Is it quite impossible to make new rules for the
admission of men to Orders ? At present the profession is absolutely at the mercy of the territorial bishops, who could if they chose to com- bine bring it to a close, or insist on every candidate being six feet high, or impose religious tests not in any way ordered by law. There is, we believe, absolutely no compulsion upon any bishop to ordain any one, not even that of opinion, for he may reject with- -out assigning a reason. Hitherto the policy of selecting bishops from different parties in the Church has modified the evil, but as those differences become deeper and wider it is quite possible that really learned theologians may either be excluded altogether, or com- pelled to conceal their real convictions. It is quite useless to relax subscriptions if a bishop can refuse ordination because the candidate doubts whether a man ever lived three days in a fish, and it is worth while to consider whether the law ought not to .grant some right of action against a bishop for rejections not authorized by the law of the Church.
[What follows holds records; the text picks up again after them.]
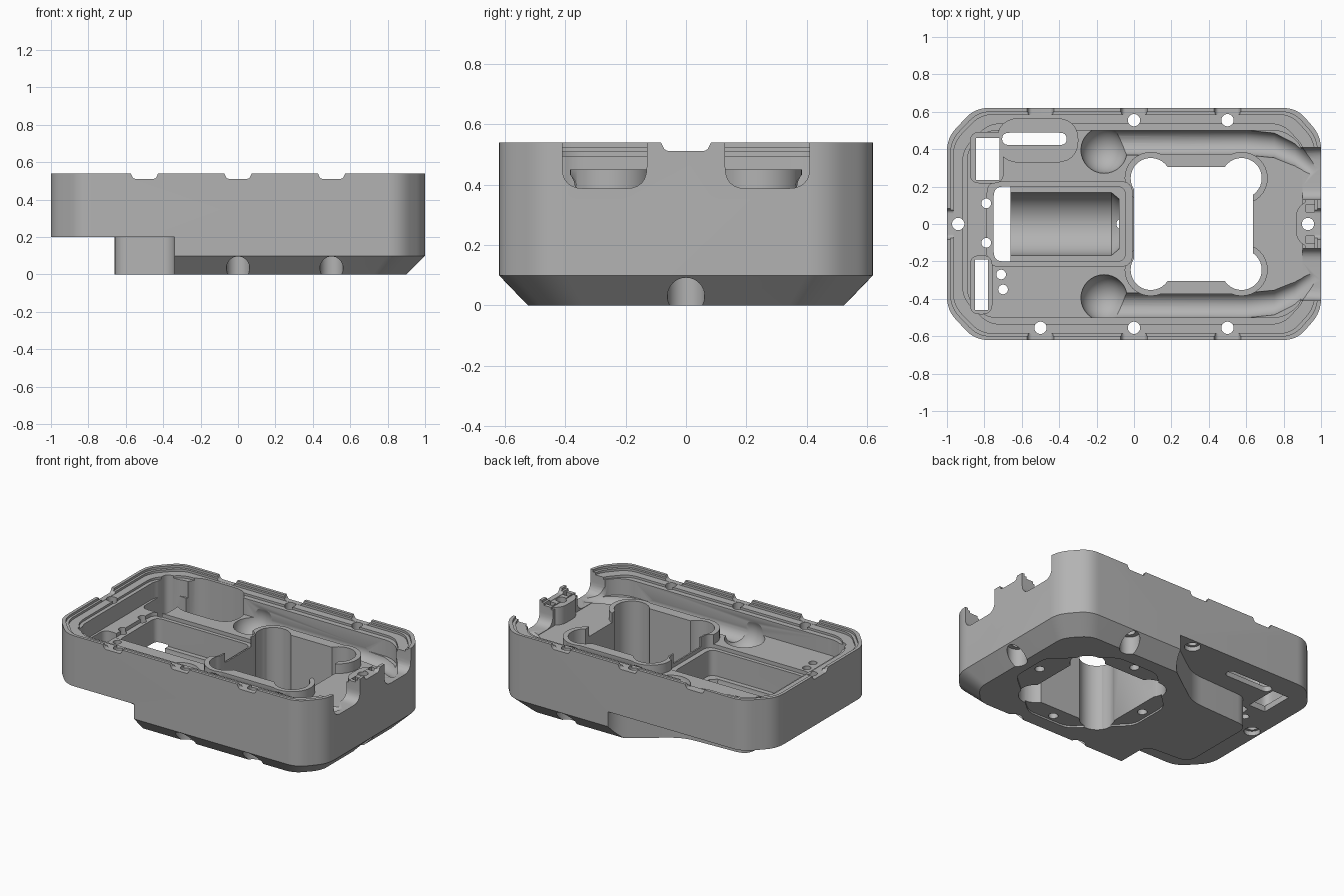
import bpy, bmesh, math
from mathutils import Vector

old = bpy.data.objects.get("Cube")
if old:
    bpy.data.objects.remove(old, do_unlink=True)

grey = bpy.data.materials.new("cast_metal_grey")
grey.use_nodes = True
GREY = (0.45, 0.45, 0.45, 1)
grey.diffuse_color = GREY
grey.node_tree.nodes["Principled BSDF"].inputs["Base Color"].default_value = GREY

AXES = {"z": lambda u, v, w: (u, v, w), "x": lambda u, v, w: (w, u, v),
        "y": lambda u, v, w: (u, w, v)}


def rounded(points, r, n=6):
    """Replace each corner of a polygon by a curve of size r."""
    out = []
    pts = [Vector(p) for p in points]
    for i, p in enumerate(pts):
        a, b = pts[i - 1] - p, pts[(i + 1) % len(pts)] - p
        s = p + a.normalized() * min(r, a.length * 0.49)
        e = p + b.normalized() * min(r, b.length * 0.49)
        for k in range(n + 1):
            t = k / n
            out.append(s * (1 - t) ** 2 + p * 2 * t * (1 - t) + e * t * t)
    return out


def rect(x0, x1, y0, y1, r=0.0):
    pts = [(x0, y0), (x1, y0), (x1, y1), (x0, y1)]
    return rounded(pts, r) if r else [Vector(p) for p in pts]


def circle(x, y, r, n=32):
    return [Vector((x + r * math.cos(k * math.tau / n), y + r * math.sin(k * math.tau / n)))
            for k in range(n)]


def loft(name, pts, levels, axis="z"):
    """Solid through copies of an outline; levels are (scale u, scale v, w, shift u, shift v)."""
    bm = bmesh.new()
    rings = [[bm.verts.new(AXES[axis](p[0] * su + du, p[1] * sv + dv, w)) for p in pts]
             for su, sv, w, du, dv in levels]
    for low, high in zip(rings, rings[1:]):
        for i in range(len(pts)):
            j = (i + 1) % len(pts)
            bm.faces.new((low[i], low[j], high[j], high[i]))
    bm.faces.new(rings[0])
    bm.faces.new(rings[-1])
    bmesh.ops.recalc_face_normals(bm, faces=bm.faces)
    return finish(name, bm)


def finish(name, bm):
    me = bpy.data.meshes.new(name)
    bm.to_mesh(me)
    bm.free()
    me.materials.append(grey)
    ob = bpy.data.objects.new(name, me)
    bpy.context.collection.objects.link(ob)
    return ob


helpers = []


def combine(ob, operation):
    mod = housing.modifiers.new(ob.name, "BOOLEAN")
    mod.operation, mod.object, mod.solver = operation, ob, "EXACT"
    ob.hide_render = True
    helpers.append(ob)


def cut(name, pts, w0, w1, axis="z"):
    combine(loft(name, pts, [(1, 1, w0, 0, 0), (1, 1, w1, 0, 0)], axis), "DIFFERENCE")


def add(name, pts, w0, w1):
    combine(loft(name, pts, [(1, 1, w0, 0, 0), (1, 1, w1, 0, 0)]), "UNION")


# Outer shell with sloped lower edge
W, H, TOP, FLOOR, COLLAR = 0.62, 0.54, 2, 0.385, 0.45
corner = [(-0.85, -W), (0.87, -W), (1, -0.47), (1, 0.47), (0.87, W), (-0.85, W),
          (-1, 0.46), (-1, -0.46)]
outline = rounded(corner, 0.07)
housing = loft("housing", outline, [(0.9, 0.845, 0, 0, 0), (1, 1, 0.1, 0, 0), (1, 1, H, 0, 0)])

# Raised underside around the deep sump
step = rounded([(-1.3, 0.9), (0.15, 0.9), (0.15, 0.56), (-0.2, 0.31), (-0.66, 0.29),
                (-0.66, -0.27), (-0.34, -0.29), (-0.34, -0.9), (-1.3, -0.9)], 0.08)
cut("underside_step", step, -1, 0.2)

# Stepped sealing rim
for d, z in ((0.02, 0.525), (0.035, 0.51), (0.085, 0.495)):
    s, t = 1 - d, 1 - d / W
    combine(loft("rim_step", outline, [(s, t, z, 0, 0), (s, t, TOP, 0, 0)]), "DIFFERENCE")

# Main cavity
cavity = rounded([(-0.79, -0.5), (0.8, -0.5), (0.9, -0.42), (0.9, 0.42), (0.8, 0.5), (-0.79, 0.5),
                  (-0.89, 0.4), (-0.89, -0.4)], 0.06)
cut("cavity", cavity, FLOOR, TOP)

# Collar around the centre opening
lobes = [(x, y) for x in (0.09, 0.575) for y in (-0.245, 0.245)]
for x, y in lobes:
    add("collar_lobe", circle(x, y, 0.14), 0.3, COLLAR)
for y in (-0.34, 0.34):
    add("collar_side", rect(0.09, 0.575, y - 0.035, y + 0.035), 0.3, COLLAR)

# End boss between the ports
add("end_boss", rounded([(0.985, -0.13), (0.985, 0.13), (0.91, 0.12), (0.865, 0.07),
                         (0.865, -0.07), (0.91, -0.12)], 0.04), 0.2, 0.505)
for y in (-0.085, 0.085):
    cut("boss_slot", rect(0.92, 0.965, y - 0.02, y + 0.02), 0.45, TOP)

# Side channels with round ends, swinging up into the open ports
for s in (-1, 1):
    path = [(-0.16, 0.435, 0.39), (0.6, 0.435, 0.39), (0.75, 0.42, 0.395),
            (0.86, 0.37, 0.415), (0.94, 0.31, 0.44), (1.0, 0.27, 0.47)]
    combine(loft("channel", circle(0, 0, 0.067), [(1, 1, x, s * y, z) for x, y, z in path], "x"),
            "DIFFERENCE")
    bm = bmesh.new()
    bmesh.ops.create_uvsphere(bm, u_segments=32, v_segments=16, radius=0.125)
    bmesh.ops.translate(bm, verts=bm.verts, vec=(-0.16, s * 0.395, 0.395))
    combine(finish("channel_end", bm), "DIFFERENCE")
    y0, y1 = sorted((s * 0.13, s * 0.41))
    cut("port", rect(y0, y1, 0.388, 1, 0.07), 0.82, 1.3, "x")

# Through opening with four corner lobes
for x, y in lobes:
    cut("opening_lobe", circle(x, y, 0.108), -1, TOP)
cut("opening", rect(0, 0.637, -0.305, 0.305), -1, TOP)

# Deep well with trough floor and end window
cut("well_ledge", rect(-0.785, -0.01, -0.225, 0.225, 0.06), 0.36, TOP)
cut("well", rect(-0.75, -0.045, -0.2, 0.2, 0.05), 0.19, TOP)
combine(loft("trough", circle(0, 0, 0.168, 48),
             [(1, 1, -0.7, 0, 0.2), (1, 1, -0.12, 0, 0.2), (0.8, 0.8, -0.08, 0, 0.2)], "x"),
        "DIFFERENCE")
cut("well_window", rect(-0.748, -0.66, -0.198, 0.198, 0.03), -1, 0.22)

# Trays and slots on the shallow side
cut("long_tray", rect(-0.73, -0.3, 0.33, 0.565, 0.13), 0.235, TOP)
cut("end_tray", rect(-0.875, -0.7, 0.22, 0.49, 0.05), 0.24, TOP)
cut("low_tray", rect(-0.875, -0.76, -0.48, -0.17, 0.05), 0.24, TOP)
cut("long_slot", rect(-0.705, -0.36, 0.422, 0.488, 0.04), -1, 0.3)
cut("end_slot", rect(-0.845, -0.72, 0.235, 0.46), -1, 0.3)
cut("low_slot", rect(-0.85, -0.78, -0.46, -0.19), -1, 0.3)

# Notches in the rim lip
for x in (-0.5, 0, 0.5):
    notch = rounded([(x - 0.09, 0.58), (x - 0.06, 0.511), (x + 0.06, 0.511), (x + 0.09, 0.58)], 0.015)
    cut("side_notch", notch, -1, 1, "y")
cut("end_notch", rounded([(-0.1, 0.58), (-0.07, 0.512), (0.07, 0.512), (0.1, 0.58)], 0.015),
    -1.2, 1.2, "x")

# Bolt holes with counterbores below
deep = [(0, -0.555), (0.5, -0.555), (0.5, 0.555), (0.93, 0)]
shallow = [(0, 0.555), (-0.5, -0.555), (-0.94, 0)]
for bolts, radius, ceiling in ((deep, 0.062, 0.12), (shallow, 0.05, 0.23)):
    for x, y in bolts:
        cut("bolt_hole", circle(x, y, 0.033, 24), -1, TOP)
        cut("counterbore", circle(x, y, radius), -1, ceiling)
for x, y in ((-0.79, 0.11), (-0.79, -0.1), (-0.71, -0.27), (-0.7, -0.35)):
    cut("small_hole", circle(x, y, 0.026, 20), -1, TOP)

# Mounting pad and screw holes under the opening
cut("pad", rounded([(-0.12, -0.14), (0.18, -0.43), (0.48, -0.43), (0.82, -0.14), (0.82, 0.14),
                    (0.48, 0.43), (0.18, 0.43), (-0.12, 0.14)], 0.05), -1, 0.012)
for x, y in ((0.75, 0), (0.32, 0.385), (0.32, -0.385), (-0.065, 0)):
    cut("pad_screw", circle(x, y, 0.03, 20), -1, 0.08)

# Bake the cuts and remove the helper solids
bpy.context.view_layer.update()
graph = bpy.context.evaluated_depsgraph_get()
baked = bpy.data.meshes.new_from_object(housing.evaluated_get(graph))
housing.modifiers.clear()
housing.data = baked
baked.materials.clear()
baked.materials.append(grey)
for poly in baked.polygons:
    poly.material_index = 0
for ob in helpers:
    bpy.data.objects.remove(ob, do_unlink=True)
bpy.ops.object.select_all(action="DESELECT")
housing.select_set(True)
bpy.context.view_layer.objects.active = housing
bpy.ops.object.shade_smooth_by_angle(angle=math.radians(32))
Could there not be an appeal to the Archbishop, with a law compelling that functionary to state his reasons for rejection, when opinion would keep him within certain limit; ?